The Observer

Robin Mckie, the Observer’s science editor, is hugely respected. As the choice of pieces submitted suggest, he has a remarkable capacity to write across a wide and varied range of subjects and to make accessible and popular complex concepts and developments.

One piece of Robin McKie’s is an investigation into one of modern medicine’s major mysteries: the ability of large mammals - such as whales - to avoid cancer. Current theories suggest cancers are triggered when cells start to divide uncontrollably and that the more cells possessed by an animal the more likely it is to get a tumour. But animals like whales - which have thousands of times more cells than humans - do not get cancer and uncovering the reason for this ability is opening up new routes to creating new tumour treatments.

Another article focuses on the work of controversial fossil hunter Lee Berger. His claim, made earlier this year, that tiny-brained Homo naledi - whose remains he first uncovered in South Africa - could make fire and art and buried their dead made headlines round the world. However, this article reveals that leading scientists are horrified by his claims and by his use of TV documentaries to promote his controversial views.

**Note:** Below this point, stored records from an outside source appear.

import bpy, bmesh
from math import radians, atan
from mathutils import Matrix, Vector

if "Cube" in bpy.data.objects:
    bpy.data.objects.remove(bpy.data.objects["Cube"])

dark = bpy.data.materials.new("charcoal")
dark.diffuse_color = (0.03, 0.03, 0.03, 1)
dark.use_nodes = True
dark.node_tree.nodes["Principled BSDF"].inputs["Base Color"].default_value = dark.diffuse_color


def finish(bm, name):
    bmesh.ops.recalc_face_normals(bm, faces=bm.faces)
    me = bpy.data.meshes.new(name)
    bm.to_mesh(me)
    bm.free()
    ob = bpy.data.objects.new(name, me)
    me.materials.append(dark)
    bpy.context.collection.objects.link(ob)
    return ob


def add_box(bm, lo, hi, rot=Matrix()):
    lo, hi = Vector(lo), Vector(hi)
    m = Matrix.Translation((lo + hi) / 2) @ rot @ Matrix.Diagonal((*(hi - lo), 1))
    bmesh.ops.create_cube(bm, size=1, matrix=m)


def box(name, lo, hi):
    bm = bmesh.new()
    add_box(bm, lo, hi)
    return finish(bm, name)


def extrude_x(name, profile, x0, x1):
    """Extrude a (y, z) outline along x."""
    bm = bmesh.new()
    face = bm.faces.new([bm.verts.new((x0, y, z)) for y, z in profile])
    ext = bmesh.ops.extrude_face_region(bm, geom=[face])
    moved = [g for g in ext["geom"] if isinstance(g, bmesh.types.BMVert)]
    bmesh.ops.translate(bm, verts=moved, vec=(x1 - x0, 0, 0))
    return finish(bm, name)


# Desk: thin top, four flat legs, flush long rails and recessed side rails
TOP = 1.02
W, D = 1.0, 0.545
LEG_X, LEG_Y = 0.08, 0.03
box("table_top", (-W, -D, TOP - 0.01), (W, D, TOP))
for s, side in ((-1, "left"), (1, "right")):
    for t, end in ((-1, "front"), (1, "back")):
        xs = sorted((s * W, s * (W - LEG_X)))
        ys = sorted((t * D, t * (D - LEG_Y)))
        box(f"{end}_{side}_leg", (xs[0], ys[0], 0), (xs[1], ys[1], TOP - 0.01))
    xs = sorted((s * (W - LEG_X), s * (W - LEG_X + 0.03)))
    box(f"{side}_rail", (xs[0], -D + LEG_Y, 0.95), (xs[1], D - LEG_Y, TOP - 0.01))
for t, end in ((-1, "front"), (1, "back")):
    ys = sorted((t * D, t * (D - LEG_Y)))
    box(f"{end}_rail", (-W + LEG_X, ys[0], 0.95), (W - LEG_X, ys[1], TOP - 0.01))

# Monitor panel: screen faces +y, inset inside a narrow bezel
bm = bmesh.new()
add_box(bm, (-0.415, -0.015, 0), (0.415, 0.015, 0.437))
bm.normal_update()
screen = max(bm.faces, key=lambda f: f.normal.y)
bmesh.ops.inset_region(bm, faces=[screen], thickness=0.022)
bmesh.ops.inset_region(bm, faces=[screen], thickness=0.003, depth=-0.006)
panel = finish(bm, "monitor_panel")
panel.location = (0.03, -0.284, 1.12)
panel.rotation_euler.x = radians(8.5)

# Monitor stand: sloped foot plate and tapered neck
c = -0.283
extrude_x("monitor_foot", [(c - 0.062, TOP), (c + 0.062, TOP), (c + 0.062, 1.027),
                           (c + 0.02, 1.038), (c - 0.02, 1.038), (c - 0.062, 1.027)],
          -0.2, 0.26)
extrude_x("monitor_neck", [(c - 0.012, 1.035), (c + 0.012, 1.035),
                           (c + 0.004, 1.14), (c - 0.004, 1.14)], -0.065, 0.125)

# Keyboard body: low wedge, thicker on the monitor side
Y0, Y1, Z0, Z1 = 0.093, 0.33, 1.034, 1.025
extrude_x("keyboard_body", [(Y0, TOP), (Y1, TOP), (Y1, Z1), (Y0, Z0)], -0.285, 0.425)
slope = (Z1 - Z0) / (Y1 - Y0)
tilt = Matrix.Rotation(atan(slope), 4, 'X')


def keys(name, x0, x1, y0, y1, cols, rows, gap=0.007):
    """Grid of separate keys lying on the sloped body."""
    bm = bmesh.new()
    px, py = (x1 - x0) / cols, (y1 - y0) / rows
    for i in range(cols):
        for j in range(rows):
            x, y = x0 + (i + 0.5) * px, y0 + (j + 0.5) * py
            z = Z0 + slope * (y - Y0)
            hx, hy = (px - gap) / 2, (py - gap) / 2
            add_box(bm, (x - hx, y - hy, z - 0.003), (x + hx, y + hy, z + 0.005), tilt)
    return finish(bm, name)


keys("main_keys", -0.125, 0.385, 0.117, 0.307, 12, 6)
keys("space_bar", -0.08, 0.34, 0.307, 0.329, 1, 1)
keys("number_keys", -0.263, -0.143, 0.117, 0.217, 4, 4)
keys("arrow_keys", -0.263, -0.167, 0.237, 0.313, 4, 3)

Finally, another article focuses on a growing scientific problem: the lightening of our night skies by the indiscriminate use of external lighting, street illumination, advertising, and illuminated sporting venues which is now blinding our view of the stars. The loss, culturally and scientifically, will be intense as this article reveals.